Since we learnt how DNA codes for genes, the great puzzle has been trying to figure out how you turn genes on and off in appropriate cells, such that, for example, your liver cells don’t express brain proteins. The GTEx consortium, which aimed to answer this question, now reports on the variations in gene expression between tissues and individuals. Fairly technical Nature News article with links to the original (open access) papers.
There’s a plethora of online “intelligence” tests of more or less reliability, but here’s one with a difference: Cognitron is an AI-based web server that aims to learn about human intelligence, and develop improved cognitive tests along the way. (No I haven’t done them yet but I plan to!)
And finally, Earth isn’t the only place in the solar system to have intense storms. Titan one of Saturn’s moons, has intense rainstorms – of liquid methane. Featured Image is of Titan, Saturn’s largest moon, behind the planet’s rings. The tiny moon Epimetheus is visible in the foreground.
Credit: NASA/JPL/Space Science Institute, via Science Daily.
This week in Sunday Science links…
(1) Doubts have been raised about that Nature paper that used CRISPR to correct a lethal heart mutation in human embryos. Whenever a landmark paper is published, you often get some hard questions – significant breakthroughs require significant evidence. The criticisms raise valid questions, but I suspect the answer will be: “We need more evidence..and we’ll get it.”
(2) Where is all the plastic in the oceans going? The amount of plastic we discard and that ends up in the oceans is vast and horrifying. This is why some governments are mooting ideas such as a desposit-return scheme for plastic bottles. However, we still don’t know where in the oceans it’s all ending up. This article had a number of surprises for me: I did not know such a vast amount of the plastic in the ocean was discarded fishing gear, for example.
(3) And finally, this week’s featured image is a still from NASA’s grand finale short video of the Cassini spacecraft over Saturn.
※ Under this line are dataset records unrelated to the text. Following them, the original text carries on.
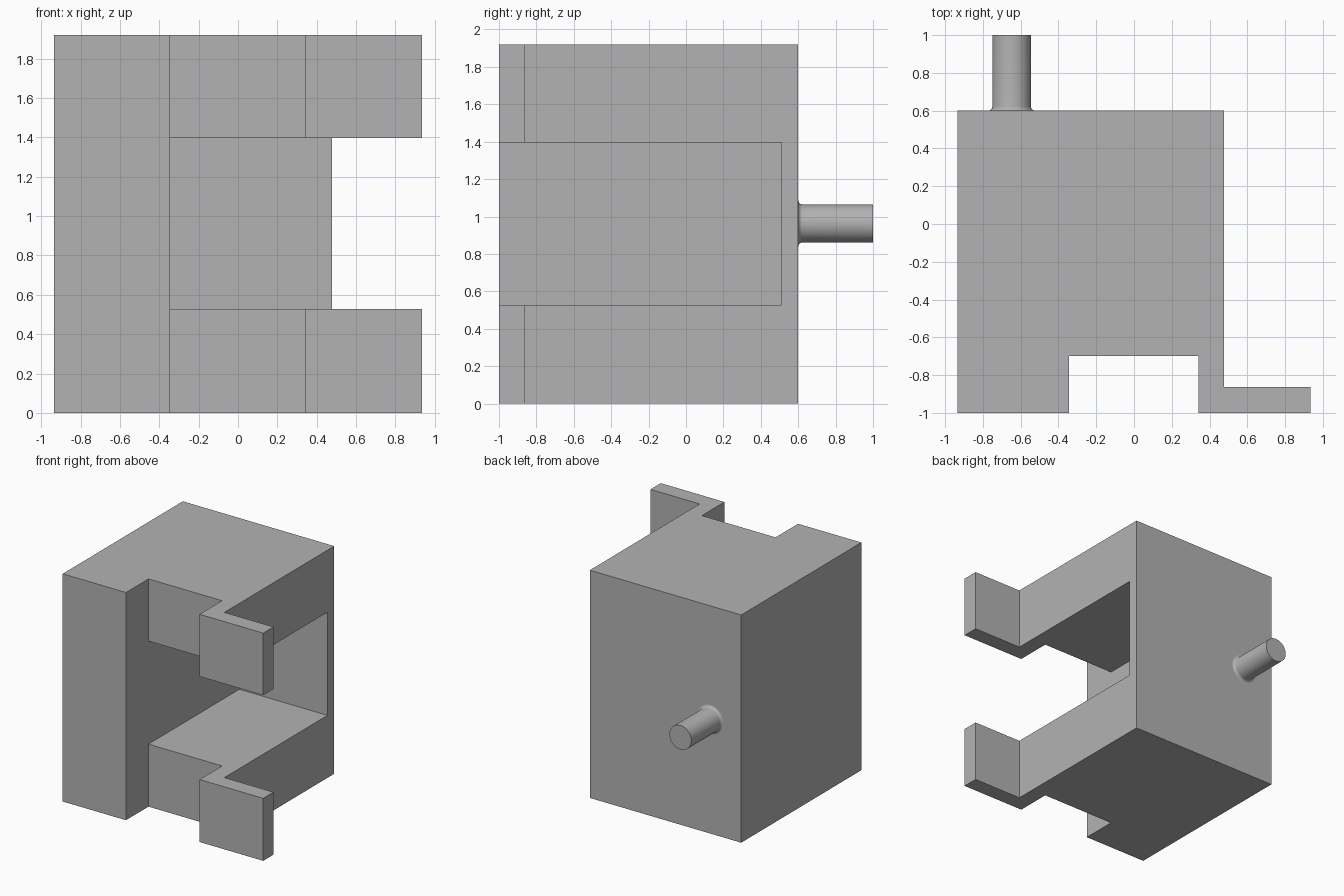
import bpy, bmesh
from math import pi, sin, cos, radians
from mathutils import Matrix, Vector

cube = bpy.data.objects.get("Cube")
if cube:
    bpy.data.objects.remove(cube, do_unlink=True)

# Single plain grey
grey = bpy.data.materials.new("plain grey")
grey.use_nodes = True
colour = (0.45, 0.45, 0.45, 1)
grey.diffuse_color = colour
grey.node_tree.nodes["Principled BSDF"].inputs["Base Color"].default_value = colour


def make_object(name, bm):
    bmesh.ops.recalc_face_normals(bm, faces=bm.faces)
    mesh = bpy.data.meshes.new(name)
    bm.to_mesh(mesh)
    bm.free()
    mesh.materials.append(grey)
    obj = bpy.data.objects.new(name, mesh)
    bpy.context.collection.objects.link(obj)
    return obj


def extruded(name, outline, bottom, top):
    bm = bmesh.new()
    face = bm.faces.new([bm.verts.new((x, y, bottom)) for x, y in outline])
    result = bmesh.ops.extrude_face_region(bm, geom=[face])
    verts = [v for v in result["geom"] if isinstance(v, bmesh.types.BMVert)]
    bmesh.ops.translate(bm, verts=verts, vec=(0, 0, top - bottom))
    return make_object(name, bm)


# Block with a front channel and a side flange, as one plan outline
LEFT, RIGHT, BACK = -0.935, 0.477, 0.6
body = extruded("body", [
    (LEFT, BACK), (LEFT, -1), (-0.345, -1), (-0.345, -0.7), (0.342, -0.7),
    (0.342, -1), (0.935, -1), (0.935, -0.863), (RIGHT, -0.863), (RIGHT, BACK),
], 0, 1.92)

# Side opening that splits the flange into an upper and a lower arm
cutter = extruded("opening_cutter", [
    (-0.345, 0.51), (-0.345, -1.2), (1.2, -1.2), (1.2, 0.51),
], 0.527, 1.396)
cutter.hide_render = True
cutter.hide_viewport = True
cut = body.modifiers.new("opening", "BOOLEAN")
cut.operation = "DIFFERENCE"
cut.solver = "EXACT"
cut.object = cutter

# Apply the cut and discard the cutter
bpy.context.view_layer.update()
graph = bpy.context.evaluated_depsgraph_get()
cut_mesh = bpy.data.meshes.new_from_object(body.evaluated_get(graph))
body.modifiers.clear()
body.data = cut_mesh
bpy.data.objects.remove(cutter, do_unlink=True)

# Round peg on the back with a small fillet at its root
RADIUS, FILLET = 0.102, 0.022
profile = [(RADIUS + FILLET * (1 - sin(radians(a))), FILLET * (1 - cos(radians(a))))
           for a in range(0, 91, 15)]
profile += [(RADIUS, 1 - BACK), (0, 1 - BACK)]
bm = bmesh.new()
points = [bm.verts.new((r, 0, h)) for r, h in profile]
edges = [bm.edges.new(pair) for pair in zip(points, points[1:])]
bmesh.ops.spin(bm, geom=points + edges, axis=(0, 0, 1), cent=(0, 0, 0),
               angle=2 * pi, steps=48)
bmesh.ops.remove_doubles(bm, verts=bm.verts, dist=0.0005)
bm.transform(Matrix.Translation(Vector((-0.648, BACK, 0.963))) @ Matrix.Rotation(-pi / 2, 4, "X"))
peg = make_object("back_peg", bm)
bpy.ops.object.select_all(action="DESELECT")
peg.select_set(True)
bpy.context.view_layer.objects.active = peg
bpy.ops.object.shade_smooth_by_angle(angle=radians(35))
The spacecraft is nearing the end of it’s epic mission and will execute a planned burnout in the atmosphere of Saturn on September 15th. There is more information, including that video short, which is like a trailer for an epic scifi movie and is absolutely beautiful, here. The video linked below is the much longer NASA news conference:
Image credit: NASA/JPL